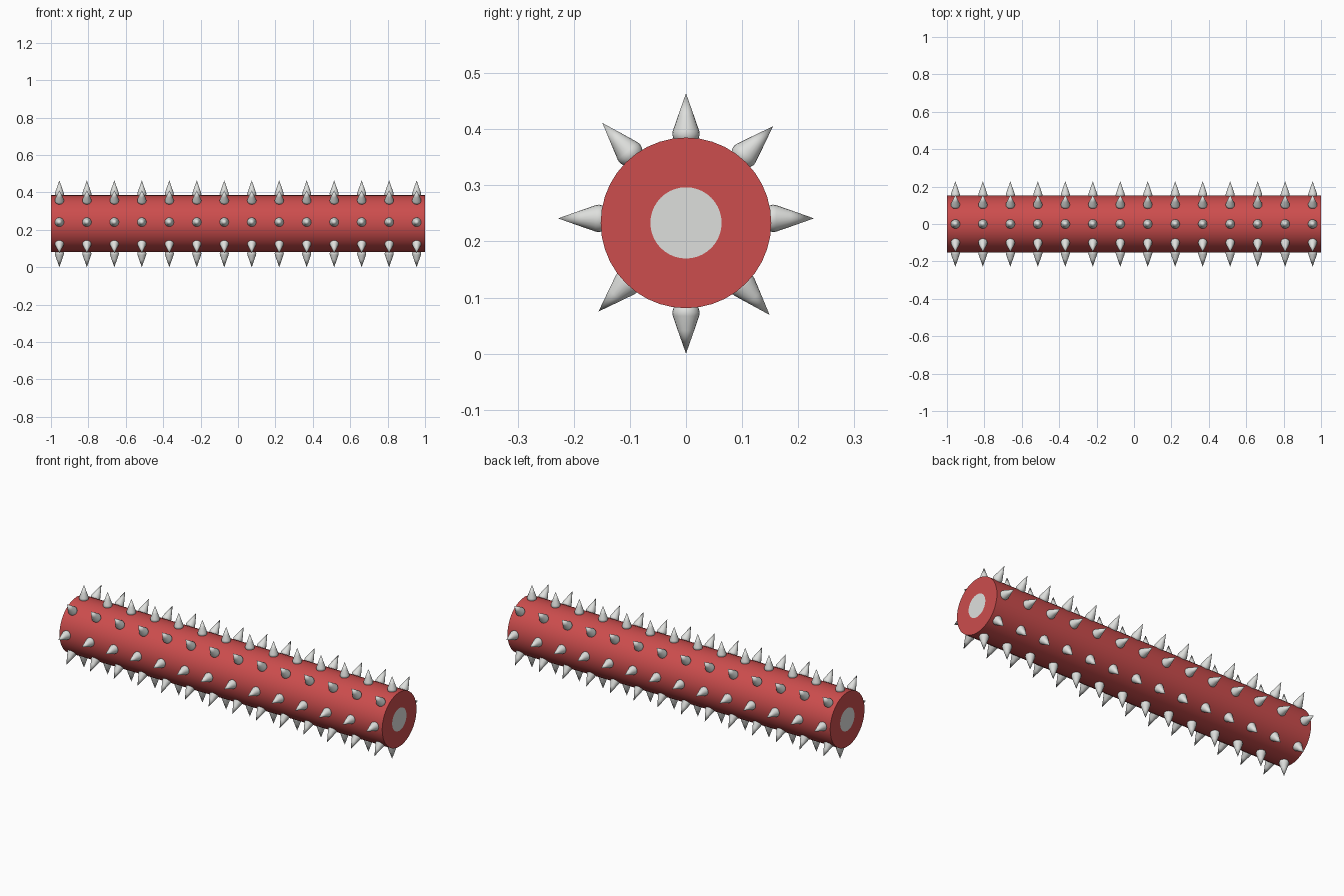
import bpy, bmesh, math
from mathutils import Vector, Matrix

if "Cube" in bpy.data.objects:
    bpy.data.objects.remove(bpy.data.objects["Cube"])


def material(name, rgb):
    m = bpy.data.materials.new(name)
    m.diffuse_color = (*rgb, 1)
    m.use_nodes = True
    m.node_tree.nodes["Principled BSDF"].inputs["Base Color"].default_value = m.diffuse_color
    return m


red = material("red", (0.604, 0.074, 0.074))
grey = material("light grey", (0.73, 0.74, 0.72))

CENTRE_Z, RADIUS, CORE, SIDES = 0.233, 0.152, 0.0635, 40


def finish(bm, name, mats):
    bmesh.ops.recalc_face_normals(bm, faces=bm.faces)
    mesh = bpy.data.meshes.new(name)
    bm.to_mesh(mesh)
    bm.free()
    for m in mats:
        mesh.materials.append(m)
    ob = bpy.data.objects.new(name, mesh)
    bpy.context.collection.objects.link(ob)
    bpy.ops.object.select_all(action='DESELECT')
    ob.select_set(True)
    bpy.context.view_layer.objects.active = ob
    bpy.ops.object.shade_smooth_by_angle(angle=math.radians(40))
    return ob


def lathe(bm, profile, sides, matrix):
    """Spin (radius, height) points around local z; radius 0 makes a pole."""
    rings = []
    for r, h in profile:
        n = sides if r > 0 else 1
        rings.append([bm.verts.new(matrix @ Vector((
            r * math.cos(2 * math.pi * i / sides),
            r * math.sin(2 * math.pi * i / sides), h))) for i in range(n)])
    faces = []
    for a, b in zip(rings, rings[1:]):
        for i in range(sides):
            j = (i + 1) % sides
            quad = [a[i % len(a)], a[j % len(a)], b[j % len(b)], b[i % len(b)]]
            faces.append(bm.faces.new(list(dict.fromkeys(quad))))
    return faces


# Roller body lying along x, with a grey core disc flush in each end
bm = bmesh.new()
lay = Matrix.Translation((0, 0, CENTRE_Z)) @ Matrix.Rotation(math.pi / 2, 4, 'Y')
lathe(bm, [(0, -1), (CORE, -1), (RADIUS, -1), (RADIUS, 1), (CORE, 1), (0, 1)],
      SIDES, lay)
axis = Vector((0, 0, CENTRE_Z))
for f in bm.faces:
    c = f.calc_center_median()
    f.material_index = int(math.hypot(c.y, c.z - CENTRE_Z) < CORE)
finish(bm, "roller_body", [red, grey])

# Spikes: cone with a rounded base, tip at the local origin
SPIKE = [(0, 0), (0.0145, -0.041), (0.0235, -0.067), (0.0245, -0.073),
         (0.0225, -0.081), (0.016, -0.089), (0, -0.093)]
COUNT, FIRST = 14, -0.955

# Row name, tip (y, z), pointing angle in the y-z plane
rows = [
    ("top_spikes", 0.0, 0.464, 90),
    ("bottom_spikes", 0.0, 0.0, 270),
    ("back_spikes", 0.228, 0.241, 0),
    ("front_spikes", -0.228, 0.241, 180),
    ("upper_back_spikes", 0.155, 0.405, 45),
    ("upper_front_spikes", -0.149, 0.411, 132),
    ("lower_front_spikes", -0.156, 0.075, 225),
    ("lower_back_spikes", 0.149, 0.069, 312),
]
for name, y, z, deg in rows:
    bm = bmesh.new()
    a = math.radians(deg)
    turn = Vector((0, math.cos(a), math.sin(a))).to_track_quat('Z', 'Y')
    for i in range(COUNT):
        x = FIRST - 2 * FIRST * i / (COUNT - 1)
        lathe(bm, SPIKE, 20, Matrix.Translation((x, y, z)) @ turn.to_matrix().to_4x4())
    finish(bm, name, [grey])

───

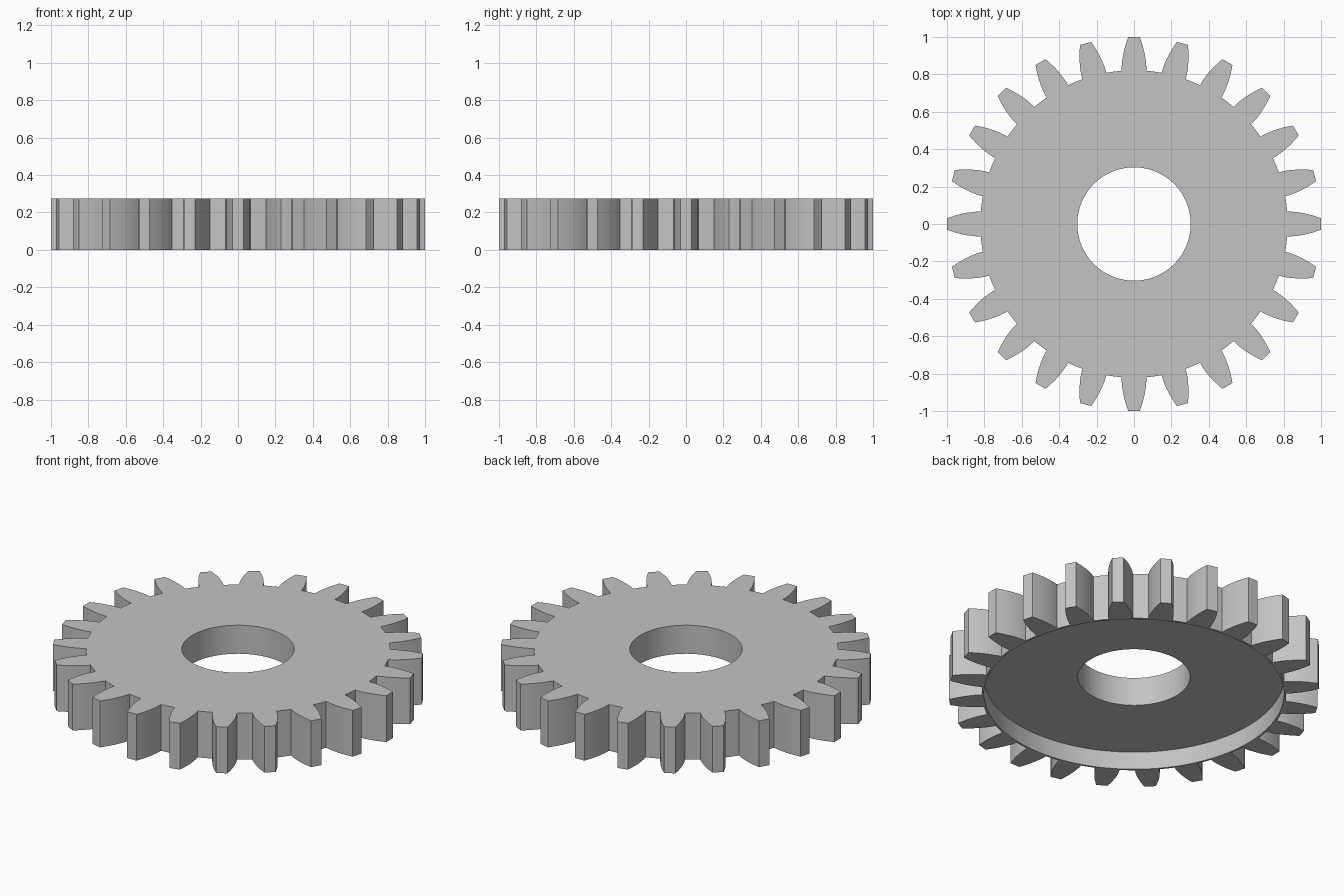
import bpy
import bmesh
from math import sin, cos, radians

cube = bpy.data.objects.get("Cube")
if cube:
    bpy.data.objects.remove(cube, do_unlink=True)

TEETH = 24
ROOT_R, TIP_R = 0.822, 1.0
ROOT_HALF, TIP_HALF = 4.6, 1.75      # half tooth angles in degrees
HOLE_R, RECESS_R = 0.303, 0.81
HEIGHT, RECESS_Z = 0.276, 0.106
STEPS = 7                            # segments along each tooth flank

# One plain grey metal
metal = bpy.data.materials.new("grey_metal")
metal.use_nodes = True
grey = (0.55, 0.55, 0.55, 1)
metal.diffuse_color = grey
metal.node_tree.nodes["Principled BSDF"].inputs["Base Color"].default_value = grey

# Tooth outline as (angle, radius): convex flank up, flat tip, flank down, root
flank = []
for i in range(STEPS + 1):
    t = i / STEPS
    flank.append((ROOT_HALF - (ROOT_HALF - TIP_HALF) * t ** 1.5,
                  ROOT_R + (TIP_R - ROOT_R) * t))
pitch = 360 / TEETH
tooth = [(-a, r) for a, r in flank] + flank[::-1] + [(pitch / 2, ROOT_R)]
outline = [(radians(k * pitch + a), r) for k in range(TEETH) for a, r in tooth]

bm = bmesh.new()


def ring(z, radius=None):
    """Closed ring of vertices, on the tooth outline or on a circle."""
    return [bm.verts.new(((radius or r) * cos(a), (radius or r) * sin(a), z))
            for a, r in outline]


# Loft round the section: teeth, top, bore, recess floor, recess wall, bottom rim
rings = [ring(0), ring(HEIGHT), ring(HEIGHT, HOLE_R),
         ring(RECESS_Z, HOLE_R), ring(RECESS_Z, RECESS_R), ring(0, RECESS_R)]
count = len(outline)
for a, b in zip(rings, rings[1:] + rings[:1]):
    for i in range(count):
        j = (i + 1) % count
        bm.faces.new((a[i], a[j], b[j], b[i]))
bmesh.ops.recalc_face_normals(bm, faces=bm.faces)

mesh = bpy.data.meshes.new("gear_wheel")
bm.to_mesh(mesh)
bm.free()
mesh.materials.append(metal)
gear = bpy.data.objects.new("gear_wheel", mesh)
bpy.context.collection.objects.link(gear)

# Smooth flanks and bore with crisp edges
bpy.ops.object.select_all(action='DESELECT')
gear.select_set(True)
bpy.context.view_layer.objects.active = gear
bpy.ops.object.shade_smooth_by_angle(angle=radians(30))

───

## Instructions for the task
Pull every line containing the word "range" out of the material and copy it.

## Written response
            r * math.sin(2 * math.pi * i / sides), h))) for i in range(n)])
        for i in range(sides):
    for i in range(COUNT):
for i in range(STEPS + 1):
outline = [(radians(k * pitch + a), r) for k in range(TEETH) for a, r in tooth]
    for i in range(count):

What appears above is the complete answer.